Today is the first of December and for every German (and actually also Swedish) child, this means the first door of the advent calendar may be opened. What a thrill! Advent calendars come in all shapes and sizes. Some have little chocolates, others big presents, some are bought, some self-made, but all of them hold 24 surprises. This beautiful Christmas tradition should be taking place on this blog as well, I decided. So what kind of gifts can I bring to the manger? As your personal German, your Hustysk, I will bring you – German! Twenty-four odd but useful German idioms shall be explained in December here. I have done this before with different idioms in a non-virtual form for an exclusive audience, but this should be all new. And for all of you.
Let’s start with the first “door”!
Hustysk Helens Adventskalender
Idiom: Lass mal die Kirche im Dorf.
Literal Translation: Leave the church in the village.

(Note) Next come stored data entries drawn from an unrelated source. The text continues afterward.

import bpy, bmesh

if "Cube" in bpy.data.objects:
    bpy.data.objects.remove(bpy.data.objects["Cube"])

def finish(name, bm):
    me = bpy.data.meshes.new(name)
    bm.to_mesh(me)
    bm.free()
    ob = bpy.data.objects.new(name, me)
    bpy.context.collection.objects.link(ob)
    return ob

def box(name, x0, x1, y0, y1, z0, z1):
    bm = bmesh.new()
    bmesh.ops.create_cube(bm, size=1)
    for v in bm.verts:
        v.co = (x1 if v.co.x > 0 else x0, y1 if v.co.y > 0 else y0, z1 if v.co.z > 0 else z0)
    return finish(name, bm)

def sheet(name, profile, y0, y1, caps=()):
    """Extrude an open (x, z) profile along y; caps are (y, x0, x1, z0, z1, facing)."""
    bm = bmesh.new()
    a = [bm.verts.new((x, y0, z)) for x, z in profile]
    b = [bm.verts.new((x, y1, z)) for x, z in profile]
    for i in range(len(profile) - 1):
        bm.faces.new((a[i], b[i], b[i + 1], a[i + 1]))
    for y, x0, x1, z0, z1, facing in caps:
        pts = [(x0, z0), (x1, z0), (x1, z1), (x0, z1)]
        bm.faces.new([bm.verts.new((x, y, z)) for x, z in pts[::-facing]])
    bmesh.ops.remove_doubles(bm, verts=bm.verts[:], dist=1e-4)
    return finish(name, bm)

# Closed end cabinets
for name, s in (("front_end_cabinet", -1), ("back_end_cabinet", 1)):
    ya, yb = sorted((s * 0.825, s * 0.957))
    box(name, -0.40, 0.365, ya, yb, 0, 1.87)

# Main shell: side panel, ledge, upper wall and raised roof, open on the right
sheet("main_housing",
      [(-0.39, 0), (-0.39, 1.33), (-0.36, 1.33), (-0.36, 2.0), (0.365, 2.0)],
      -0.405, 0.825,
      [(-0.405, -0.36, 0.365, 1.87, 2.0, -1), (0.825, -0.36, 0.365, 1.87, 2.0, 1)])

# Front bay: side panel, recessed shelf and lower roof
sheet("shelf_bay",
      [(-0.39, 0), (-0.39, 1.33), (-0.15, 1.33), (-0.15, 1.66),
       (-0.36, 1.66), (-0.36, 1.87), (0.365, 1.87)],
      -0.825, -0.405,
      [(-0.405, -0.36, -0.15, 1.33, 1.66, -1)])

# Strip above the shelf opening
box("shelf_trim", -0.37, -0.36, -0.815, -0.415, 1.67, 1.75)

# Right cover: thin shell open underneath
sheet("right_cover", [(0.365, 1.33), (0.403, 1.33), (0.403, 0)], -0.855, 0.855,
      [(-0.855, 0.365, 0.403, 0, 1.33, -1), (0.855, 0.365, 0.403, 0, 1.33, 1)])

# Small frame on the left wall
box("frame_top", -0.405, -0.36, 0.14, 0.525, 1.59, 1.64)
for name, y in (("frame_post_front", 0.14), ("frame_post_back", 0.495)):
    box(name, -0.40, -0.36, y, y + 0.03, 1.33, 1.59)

How to use it: Let’s say you are having a discussion with your German friend, Günther. Günther is complaining about how taxes are so high in Germany he hardly has anything left to live on. You feel Günther is really getting carried away and has lost all realistic thinking. “After all these taxes, I live on two euros a day”, Günther says grumpily. “Come on”, you reply, “leave the church in the village!” With this idiom, you can ask Günther to stop exaggerating – now isn’t that useful!